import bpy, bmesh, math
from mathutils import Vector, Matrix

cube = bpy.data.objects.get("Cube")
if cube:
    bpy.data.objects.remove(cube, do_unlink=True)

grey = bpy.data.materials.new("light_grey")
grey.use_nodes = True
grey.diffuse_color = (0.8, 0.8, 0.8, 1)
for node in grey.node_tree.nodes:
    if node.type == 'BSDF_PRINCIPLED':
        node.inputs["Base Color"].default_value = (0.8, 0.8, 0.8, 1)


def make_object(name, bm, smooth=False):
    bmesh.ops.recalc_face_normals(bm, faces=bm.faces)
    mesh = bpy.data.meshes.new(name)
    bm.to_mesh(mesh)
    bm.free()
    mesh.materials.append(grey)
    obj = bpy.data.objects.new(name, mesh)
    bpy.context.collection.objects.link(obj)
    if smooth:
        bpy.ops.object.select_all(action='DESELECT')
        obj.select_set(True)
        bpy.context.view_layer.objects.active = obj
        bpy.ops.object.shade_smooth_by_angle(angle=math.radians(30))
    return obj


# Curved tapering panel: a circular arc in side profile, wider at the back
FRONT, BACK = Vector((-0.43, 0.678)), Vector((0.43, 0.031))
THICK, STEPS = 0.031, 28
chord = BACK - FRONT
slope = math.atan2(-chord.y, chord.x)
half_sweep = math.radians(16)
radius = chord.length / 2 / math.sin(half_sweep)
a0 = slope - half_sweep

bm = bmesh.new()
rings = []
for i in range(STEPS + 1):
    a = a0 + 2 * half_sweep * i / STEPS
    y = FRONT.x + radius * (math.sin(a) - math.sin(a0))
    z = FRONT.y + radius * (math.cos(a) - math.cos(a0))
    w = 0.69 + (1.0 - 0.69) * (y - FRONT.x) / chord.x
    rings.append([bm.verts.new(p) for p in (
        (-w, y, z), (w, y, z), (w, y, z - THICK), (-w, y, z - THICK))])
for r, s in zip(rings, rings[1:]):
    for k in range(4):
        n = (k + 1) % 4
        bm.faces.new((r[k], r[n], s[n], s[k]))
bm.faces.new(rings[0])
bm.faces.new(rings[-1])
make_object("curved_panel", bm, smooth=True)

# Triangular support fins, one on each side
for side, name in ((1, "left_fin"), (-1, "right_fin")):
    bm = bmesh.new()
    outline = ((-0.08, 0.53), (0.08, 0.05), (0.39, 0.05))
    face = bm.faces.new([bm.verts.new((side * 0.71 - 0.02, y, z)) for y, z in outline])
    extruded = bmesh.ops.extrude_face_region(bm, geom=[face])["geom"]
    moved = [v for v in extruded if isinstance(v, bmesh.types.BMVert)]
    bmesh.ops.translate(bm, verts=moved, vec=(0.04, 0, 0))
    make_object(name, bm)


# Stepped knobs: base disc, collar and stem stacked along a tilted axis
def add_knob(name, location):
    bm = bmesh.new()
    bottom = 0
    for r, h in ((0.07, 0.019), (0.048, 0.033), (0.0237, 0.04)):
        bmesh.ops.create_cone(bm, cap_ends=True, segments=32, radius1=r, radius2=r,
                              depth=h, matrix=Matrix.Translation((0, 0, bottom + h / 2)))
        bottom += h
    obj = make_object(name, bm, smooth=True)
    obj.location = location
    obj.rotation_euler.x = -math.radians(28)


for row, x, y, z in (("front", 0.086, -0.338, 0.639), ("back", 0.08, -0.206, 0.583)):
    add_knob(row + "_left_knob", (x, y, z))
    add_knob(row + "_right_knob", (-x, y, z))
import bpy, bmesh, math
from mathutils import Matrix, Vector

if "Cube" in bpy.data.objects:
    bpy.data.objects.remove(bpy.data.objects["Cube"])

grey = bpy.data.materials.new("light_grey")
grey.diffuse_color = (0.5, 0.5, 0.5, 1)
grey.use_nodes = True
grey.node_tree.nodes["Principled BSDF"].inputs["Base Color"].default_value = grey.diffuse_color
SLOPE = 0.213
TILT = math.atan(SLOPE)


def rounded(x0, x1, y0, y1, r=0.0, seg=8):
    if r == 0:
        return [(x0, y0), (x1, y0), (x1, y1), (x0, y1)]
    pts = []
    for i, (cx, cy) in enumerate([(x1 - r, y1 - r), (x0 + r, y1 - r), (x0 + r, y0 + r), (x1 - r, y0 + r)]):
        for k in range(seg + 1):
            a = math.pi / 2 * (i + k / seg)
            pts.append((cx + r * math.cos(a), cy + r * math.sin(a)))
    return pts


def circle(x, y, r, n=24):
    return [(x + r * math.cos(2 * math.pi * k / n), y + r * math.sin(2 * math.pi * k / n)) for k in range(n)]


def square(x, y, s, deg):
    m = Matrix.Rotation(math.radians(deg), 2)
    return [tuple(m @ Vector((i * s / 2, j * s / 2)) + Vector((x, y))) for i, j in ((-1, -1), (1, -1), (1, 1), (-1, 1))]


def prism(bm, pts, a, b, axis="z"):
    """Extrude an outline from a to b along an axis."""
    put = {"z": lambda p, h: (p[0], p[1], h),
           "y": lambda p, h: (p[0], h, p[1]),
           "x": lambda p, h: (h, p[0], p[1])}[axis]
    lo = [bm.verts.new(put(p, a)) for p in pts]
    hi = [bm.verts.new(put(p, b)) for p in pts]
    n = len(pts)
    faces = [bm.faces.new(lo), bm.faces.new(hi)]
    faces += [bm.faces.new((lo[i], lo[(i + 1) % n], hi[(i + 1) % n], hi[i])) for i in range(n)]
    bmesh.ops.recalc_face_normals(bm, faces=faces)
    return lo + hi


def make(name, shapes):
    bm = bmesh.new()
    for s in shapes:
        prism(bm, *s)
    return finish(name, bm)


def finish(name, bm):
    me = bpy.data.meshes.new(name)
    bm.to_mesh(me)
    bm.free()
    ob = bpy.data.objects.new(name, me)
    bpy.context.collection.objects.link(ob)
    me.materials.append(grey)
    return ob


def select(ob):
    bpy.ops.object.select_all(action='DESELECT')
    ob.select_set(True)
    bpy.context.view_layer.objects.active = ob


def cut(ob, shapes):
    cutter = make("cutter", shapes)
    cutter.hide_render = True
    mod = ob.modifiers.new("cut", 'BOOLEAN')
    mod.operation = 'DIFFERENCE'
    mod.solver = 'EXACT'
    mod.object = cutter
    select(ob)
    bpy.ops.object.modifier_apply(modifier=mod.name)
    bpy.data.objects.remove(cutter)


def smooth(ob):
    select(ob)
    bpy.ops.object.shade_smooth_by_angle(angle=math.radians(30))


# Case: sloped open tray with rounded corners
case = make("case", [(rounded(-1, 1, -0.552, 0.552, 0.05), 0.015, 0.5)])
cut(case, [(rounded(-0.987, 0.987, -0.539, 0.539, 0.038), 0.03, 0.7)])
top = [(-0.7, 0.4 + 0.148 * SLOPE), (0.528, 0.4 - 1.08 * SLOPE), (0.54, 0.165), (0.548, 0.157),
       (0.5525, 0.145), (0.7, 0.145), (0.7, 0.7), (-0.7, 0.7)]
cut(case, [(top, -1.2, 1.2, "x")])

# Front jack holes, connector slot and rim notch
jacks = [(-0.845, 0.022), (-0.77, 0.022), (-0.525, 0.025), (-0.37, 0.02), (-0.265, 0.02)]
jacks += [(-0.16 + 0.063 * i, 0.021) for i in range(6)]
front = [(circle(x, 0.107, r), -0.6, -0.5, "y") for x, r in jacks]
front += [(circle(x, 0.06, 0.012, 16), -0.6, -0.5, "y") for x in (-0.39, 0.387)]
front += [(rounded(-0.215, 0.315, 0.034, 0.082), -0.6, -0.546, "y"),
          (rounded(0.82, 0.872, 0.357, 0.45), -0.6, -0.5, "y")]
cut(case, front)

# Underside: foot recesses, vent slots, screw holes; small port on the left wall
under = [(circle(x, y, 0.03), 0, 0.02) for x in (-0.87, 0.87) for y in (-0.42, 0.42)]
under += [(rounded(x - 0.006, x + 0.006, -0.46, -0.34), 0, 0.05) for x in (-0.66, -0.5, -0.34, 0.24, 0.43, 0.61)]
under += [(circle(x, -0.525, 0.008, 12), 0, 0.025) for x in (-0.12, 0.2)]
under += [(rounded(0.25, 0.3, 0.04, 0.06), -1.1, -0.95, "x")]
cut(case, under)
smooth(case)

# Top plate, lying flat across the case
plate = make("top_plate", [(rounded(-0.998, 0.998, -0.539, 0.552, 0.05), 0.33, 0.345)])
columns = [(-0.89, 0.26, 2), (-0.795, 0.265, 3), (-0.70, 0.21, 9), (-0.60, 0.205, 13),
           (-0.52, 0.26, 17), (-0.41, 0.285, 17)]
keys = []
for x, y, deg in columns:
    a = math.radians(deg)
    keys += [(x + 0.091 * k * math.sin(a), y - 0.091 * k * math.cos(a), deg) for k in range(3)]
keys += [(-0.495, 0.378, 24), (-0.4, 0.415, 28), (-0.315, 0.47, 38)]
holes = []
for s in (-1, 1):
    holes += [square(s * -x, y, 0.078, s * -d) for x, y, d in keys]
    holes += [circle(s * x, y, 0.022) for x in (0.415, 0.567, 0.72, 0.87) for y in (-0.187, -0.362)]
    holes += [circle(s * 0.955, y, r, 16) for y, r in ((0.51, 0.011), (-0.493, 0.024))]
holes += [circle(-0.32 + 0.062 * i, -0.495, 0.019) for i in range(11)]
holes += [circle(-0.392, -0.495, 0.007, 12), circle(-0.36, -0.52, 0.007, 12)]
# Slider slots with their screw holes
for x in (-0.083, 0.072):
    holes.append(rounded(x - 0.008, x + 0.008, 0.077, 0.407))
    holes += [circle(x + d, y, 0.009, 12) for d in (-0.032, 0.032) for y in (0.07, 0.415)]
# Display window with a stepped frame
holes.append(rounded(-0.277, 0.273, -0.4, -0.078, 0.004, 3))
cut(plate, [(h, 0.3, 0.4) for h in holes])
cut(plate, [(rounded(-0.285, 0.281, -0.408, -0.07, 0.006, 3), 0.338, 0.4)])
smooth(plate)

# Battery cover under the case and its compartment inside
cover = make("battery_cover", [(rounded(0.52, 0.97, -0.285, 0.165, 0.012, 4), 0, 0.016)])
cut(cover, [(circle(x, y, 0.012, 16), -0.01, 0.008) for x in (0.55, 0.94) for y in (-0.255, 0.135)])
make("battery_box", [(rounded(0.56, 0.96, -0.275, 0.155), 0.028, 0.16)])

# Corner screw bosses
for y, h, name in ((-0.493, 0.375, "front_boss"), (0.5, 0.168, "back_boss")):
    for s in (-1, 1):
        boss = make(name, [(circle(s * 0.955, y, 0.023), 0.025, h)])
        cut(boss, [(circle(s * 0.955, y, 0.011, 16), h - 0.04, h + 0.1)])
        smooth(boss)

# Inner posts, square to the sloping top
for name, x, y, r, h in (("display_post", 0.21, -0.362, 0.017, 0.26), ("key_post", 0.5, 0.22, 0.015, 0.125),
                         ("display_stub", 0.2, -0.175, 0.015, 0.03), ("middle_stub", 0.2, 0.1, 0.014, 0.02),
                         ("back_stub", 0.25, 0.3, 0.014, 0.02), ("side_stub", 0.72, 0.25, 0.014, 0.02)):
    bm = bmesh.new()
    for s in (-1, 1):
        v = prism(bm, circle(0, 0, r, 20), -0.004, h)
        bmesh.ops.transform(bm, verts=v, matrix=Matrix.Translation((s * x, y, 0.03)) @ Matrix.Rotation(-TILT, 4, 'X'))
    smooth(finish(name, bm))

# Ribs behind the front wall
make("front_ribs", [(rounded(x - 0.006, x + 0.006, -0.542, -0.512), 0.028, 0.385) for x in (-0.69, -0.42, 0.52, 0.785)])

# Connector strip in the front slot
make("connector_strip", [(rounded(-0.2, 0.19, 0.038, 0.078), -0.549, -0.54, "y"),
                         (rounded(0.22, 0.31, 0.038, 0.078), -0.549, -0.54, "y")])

◆ What is needed
After reading the entries above, report the number of lines that include the string "with". Give no other text.

◆ Answer below
3